Items from a data source:
....

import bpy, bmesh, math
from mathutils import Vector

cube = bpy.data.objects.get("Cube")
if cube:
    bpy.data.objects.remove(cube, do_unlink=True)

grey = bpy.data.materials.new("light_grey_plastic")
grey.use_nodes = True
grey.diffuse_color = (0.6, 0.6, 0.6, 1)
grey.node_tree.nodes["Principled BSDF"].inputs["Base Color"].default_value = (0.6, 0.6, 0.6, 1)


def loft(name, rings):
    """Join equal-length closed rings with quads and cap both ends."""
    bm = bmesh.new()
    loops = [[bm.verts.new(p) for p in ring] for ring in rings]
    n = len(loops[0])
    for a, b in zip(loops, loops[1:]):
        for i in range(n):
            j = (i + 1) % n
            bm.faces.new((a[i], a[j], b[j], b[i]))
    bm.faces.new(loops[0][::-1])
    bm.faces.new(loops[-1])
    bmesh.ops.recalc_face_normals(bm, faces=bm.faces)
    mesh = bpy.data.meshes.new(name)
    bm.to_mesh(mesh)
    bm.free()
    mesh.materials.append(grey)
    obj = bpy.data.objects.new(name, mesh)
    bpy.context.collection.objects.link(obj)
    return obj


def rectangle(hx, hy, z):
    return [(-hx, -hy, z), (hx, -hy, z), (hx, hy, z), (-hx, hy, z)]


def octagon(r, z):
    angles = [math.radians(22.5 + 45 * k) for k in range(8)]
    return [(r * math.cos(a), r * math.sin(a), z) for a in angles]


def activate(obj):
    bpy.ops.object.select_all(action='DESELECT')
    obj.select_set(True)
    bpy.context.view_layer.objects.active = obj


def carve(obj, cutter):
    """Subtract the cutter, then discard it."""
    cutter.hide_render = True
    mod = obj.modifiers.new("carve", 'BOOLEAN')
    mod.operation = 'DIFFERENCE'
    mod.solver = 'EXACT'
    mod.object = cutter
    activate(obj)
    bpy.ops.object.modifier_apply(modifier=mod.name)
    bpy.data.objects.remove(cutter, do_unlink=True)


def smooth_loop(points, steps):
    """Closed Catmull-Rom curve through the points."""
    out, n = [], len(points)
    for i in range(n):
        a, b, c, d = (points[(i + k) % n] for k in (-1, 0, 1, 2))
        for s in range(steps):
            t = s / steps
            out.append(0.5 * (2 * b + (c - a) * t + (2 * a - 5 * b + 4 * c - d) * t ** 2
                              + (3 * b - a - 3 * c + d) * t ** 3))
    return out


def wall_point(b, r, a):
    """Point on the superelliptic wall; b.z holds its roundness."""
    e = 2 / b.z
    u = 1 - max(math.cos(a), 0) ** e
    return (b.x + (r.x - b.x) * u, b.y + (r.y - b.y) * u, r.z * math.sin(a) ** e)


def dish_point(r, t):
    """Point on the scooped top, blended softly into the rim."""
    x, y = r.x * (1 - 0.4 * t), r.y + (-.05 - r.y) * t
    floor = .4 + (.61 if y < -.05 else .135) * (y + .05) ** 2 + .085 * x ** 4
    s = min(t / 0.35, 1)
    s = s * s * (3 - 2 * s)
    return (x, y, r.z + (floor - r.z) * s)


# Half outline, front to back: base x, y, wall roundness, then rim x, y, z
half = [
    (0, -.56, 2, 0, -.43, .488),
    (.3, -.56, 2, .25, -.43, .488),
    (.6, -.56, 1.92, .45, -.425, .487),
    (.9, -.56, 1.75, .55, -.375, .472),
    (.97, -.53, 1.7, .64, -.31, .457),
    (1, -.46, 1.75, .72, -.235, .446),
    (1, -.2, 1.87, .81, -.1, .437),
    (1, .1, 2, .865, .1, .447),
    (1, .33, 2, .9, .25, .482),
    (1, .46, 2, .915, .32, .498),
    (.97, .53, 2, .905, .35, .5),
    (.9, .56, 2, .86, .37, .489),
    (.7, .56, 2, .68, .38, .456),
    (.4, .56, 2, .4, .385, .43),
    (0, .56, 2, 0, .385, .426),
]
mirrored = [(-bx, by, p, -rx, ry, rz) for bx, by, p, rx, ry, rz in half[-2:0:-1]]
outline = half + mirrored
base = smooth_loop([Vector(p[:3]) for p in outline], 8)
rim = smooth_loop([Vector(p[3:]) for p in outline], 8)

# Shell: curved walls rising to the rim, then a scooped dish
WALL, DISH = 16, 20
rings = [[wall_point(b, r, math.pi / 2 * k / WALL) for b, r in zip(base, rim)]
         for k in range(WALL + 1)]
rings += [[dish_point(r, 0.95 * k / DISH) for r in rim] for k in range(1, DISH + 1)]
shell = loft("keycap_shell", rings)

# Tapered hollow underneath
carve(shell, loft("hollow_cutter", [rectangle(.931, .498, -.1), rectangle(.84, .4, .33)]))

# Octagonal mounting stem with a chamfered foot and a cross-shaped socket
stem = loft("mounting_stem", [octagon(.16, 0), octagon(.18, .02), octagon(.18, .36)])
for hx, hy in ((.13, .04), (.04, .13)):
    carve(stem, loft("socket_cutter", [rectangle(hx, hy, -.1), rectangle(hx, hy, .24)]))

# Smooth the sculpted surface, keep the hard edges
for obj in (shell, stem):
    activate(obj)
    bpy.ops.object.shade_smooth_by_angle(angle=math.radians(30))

....

What is expected
Which lines of the data include the string "range"? Copy each of them.

Written answer
        for i in range(n):
    angles = [math.radians(22.5 + 45 * k) for k in range(8)]
    for i in range(n):
        for s in range(steps):
         for k in range(WALL + 1)]
rings += [[dish_point(r, 0.95 * k / DISH) for r in rim] for k in range(1, DISH + 1)]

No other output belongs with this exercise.